  Mechanism of Action

  FRAGMIN is a low molecular weight heparin with antithrombotic properties.

  Dalteparin sodium is produced through controlled nitrous acid depolymerization of sodium heparin from porcine intestinal mucosa. It is composed of strongly acidic sulphated polysaccharide chains with a weight average molecular weight of 6000 Daltons and about 90% of the material within the range 2000-9000. Dalteparin sodium is composed of molecules with and without a specially characterized pentasaccharide, the antithrombin binding site that is essential for high affinity binding to the plasma protein antithrombin (AT III).
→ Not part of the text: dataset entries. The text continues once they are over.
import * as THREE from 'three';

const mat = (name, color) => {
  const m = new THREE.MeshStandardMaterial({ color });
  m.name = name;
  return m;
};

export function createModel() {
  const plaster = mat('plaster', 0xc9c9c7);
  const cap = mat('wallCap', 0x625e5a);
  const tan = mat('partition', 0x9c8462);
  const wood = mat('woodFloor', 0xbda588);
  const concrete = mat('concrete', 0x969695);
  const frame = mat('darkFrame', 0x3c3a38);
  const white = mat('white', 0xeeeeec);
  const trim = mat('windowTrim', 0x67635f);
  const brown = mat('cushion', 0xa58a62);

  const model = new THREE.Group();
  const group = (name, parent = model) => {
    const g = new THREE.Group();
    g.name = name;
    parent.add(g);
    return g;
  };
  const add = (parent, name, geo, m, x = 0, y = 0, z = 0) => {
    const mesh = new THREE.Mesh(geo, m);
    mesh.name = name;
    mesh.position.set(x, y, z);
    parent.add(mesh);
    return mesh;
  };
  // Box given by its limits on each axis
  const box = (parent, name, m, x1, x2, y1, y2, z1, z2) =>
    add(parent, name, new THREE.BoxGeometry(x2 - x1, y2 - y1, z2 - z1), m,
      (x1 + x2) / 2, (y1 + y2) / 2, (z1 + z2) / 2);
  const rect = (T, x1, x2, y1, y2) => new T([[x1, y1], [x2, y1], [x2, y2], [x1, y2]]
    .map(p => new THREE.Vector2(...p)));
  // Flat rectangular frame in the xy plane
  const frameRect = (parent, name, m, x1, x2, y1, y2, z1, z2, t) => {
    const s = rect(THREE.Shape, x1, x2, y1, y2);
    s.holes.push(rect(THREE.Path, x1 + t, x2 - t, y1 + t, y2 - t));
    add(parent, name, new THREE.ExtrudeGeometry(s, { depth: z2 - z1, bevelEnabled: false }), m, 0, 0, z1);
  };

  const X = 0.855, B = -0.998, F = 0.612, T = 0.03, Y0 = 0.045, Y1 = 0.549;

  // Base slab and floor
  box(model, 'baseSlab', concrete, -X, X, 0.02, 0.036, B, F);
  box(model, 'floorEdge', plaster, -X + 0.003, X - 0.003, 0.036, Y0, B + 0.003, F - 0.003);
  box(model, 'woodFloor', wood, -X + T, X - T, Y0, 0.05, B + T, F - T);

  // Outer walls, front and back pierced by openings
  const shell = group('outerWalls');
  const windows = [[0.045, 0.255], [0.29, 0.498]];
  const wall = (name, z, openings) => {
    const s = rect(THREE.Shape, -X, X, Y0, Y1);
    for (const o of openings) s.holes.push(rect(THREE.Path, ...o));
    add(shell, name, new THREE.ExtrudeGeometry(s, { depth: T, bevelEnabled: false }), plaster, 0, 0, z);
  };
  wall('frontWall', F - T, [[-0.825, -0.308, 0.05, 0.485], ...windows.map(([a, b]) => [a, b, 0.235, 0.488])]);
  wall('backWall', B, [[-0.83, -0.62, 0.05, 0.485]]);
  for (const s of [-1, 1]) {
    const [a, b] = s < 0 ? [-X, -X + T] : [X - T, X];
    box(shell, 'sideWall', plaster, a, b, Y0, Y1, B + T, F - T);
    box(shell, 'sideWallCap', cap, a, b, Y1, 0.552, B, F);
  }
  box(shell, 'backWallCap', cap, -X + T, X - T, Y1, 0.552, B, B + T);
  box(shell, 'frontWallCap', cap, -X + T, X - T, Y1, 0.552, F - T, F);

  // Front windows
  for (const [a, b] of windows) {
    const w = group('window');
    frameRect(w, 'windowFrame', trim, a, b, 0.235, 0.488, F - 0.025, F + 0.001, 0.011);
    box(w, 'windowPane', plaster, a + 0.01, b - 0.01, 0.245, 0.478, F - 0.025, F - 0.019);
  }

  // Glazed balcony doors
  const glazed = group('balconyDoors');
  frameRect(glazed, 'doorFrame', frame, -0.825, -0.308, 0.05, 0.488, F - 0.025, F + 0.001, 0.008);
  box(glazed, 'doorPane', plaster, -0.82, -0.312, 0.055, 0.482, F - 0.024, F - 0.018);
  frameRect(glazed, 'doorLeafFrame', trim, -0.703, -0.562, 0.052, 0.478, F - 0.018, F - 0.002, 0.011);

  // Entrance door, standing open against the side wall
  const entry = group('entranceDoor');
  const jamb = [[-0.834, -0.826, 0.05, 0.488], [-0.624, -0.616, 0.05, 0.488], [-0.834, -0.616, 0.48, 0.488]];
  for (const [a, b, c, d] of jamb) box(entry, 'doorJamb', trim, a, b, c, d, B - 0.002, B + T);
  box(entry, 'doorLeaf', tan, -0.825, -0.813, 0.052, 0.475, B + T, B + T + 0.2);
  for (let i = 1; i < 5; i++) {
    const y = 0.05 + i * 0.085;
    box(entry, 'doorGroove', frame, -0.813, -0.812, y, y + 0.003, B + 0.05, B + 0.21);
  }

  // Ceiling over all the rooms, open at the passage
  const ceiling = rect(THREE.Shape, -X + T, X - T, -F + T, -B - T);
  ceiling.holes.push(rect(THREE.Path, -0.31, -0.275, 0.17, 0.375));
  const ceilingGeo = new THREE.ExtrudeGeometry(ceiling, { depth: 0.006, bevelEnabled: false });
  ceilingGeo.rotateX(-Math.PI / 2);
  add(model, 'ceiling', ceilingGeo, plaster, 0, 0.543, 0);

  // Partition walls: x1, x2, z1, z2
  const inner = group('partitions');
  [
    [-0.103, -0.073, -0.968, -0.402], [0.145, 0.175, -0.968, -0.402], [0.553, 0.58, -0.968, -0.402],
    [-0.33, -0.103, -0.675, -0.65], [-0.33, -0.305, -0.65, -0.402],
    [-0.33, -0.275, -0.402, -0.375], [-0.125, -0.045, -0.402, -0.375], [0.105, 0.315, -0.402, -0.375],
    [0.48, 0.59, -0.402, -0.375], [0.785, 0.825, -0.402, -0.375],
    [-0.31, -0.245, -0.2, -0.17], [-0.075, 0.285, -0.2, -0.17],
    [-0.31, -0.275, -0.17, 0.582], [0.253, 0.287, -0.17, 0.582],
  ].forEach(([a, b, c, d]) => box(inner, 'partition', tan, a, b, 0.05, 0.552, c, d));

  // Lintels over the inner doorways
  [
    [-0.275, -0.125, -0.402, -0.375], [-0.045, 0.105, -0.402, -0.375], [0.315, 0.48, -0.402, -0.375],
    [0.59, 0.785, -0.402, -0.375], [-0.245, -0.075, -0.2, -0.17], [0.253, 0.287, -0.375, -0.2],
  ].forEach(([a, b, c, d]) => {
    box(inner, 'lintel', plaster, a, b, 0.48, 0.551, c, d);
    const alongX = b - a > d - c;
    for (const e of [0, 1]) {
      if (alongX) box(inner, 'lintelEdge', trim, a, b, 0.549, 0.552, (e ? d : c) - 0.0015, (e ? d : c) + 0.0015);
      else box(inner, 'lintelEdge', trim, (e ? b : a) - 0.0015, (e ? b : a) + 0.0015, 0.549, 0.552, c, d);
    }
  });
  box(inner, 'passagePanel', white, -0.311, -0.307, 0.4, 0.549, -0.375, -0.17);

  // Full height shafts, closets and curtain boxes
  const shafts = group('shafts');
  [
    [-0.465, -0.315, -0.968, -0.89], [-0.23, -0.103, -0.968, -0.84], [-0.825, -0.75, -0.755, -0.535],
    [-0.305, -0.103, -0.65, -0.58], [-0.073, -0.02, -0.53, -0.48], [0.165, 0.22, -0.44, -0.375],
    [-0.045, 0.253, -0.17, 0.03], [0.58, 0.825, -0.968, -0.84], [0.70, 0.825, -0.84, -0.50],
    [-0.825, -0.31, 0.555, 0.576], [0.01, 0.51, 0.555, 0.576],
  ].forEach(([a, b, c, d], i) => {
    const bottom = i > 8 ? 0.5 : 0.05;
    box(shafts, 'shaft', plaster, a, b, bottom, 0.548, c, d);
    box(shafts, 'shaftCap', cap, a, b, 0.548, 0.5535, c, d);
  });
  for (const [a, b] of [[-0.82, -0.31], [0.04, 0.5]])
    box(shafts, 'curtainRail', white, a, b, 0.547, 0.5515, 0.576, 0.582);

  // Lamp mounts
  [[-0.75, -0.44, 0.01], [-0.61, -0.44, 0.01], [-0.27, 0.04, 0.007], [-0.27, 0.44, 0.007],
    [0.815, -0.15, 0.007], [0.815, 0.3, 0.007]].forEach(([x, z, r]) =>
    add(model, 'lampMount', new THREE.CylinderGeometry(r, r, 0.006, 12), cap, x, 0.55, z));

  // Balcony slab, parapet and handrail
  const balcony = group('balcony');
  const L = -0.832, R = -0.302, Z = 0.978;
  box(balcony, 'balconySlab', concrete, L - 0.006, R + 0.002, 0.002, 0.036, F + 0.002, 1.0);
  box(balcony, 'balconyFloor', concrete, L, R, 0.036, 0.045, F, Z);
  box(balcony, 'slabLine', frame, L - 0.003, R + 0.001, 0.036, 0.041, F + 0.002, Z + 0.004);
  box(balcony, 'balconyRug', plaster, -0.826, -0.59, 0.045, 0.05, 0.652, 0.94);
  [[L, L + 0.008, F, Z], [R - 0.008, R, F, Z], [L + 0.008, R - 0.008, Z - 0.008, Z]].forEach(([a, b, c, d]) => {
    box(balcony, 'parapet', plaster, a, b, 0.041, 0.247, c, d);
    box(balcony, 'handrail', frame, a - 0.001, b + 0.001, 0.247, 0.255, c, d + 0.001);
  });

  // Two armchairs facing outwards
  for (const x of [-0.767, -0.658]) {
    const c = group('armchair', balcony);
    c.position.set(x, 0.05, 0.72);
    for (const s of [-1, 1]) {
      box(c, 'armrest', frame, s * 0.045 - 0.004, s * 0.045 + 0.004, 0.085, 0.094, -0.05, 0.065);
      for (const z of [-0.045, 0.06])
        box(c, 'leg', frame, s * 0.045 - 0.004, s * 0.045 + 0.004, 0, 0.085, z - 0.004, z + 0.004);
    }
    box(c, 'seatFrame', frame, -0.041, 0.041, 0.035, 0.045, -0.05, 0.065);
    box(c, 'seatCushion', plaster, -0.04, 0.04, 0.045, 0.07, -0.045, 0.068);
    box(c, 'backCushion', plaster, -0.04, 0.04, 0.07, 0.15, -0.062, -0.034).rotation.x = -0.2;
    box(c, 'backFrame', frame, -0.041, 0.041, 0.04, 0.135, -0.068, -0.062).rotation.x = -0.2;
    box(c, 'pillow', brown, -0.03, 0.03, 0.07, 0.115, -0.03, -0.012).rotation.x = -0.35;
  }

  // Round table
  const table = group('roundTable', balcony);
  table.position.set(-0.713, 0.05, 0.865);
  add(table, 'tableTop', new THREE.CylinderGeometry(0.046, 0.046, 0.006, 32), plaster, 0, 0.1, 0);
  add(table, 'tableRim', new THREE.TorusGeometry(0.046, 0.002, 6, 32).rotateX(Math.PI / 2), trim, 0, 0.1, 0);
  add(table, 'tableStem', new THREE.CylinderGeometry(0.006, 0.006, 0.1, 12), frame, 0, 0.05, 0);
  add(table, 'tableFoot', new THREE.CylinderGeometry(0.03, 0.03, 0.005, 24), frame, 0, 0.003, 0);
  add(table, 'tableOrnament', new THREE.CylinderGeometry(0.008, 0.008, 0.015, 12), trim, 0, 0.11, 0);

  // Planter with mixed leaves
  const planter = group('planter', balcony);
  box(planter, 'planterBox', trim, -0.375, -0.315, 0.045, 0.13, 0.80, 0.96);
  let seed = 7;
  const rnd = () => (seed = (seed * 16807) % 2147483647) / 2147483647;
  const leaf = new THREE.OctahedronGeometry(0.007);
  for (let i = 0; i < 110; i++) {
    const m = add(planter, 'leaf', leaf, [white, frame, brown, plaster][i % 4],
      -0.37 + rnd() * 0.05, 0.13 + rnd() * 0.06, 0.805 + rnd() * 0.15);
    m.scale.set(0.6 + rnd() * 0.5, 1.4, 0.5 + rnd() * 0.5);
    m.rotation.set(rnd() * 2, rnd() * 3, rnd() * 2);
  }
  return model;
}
  FRAGMIN acts by potentiating the activity of antithrombin III, inhibiting formation of both Factor Xa and thrombin. However, it preferentially potentiates inhibition of Factor Xa, resulting in only slight increases of clotting time, i.e., activated partial thromboplastin time (APTT).

  Effects of unfractionated heparin are monitored by assessing APTT and anti-factor Xa (anti-Xa) activity. For FRAGMIN, however, only high doses lead to noticeable increases in the APTT; therefore, measurement of APTT can be used only as an indicator of overdosage. In the case of FRAGMIN, anti-Xa activity of plasma is used both as an estimate of clotting activity, and as a basis to determine dosage. FRAGMIN potency is described in international anti-Xa units (IU).

  The specific activity of FRAGMIN on factor Xa (by measurement of anti-factor Xa IU/mg) is 130, and its specific activity on factor IIa (by measurement of anti-factor IIa IU/mg) is 58. The ratio of anti-Xa/anti-IIa activity for FRAGMIN is 2.2 (for unfractionated heparin the anti-Xa/anti-IIa is equal to 1).

  Dalteparin sodium has a smaller effect on platelet function and platelet adhesion than heparin, and thus has only a small effect on primary hemostasis. Heparin treatment depletes the pool of platelet factor 4, while dalteparin sodium has much less of an effect.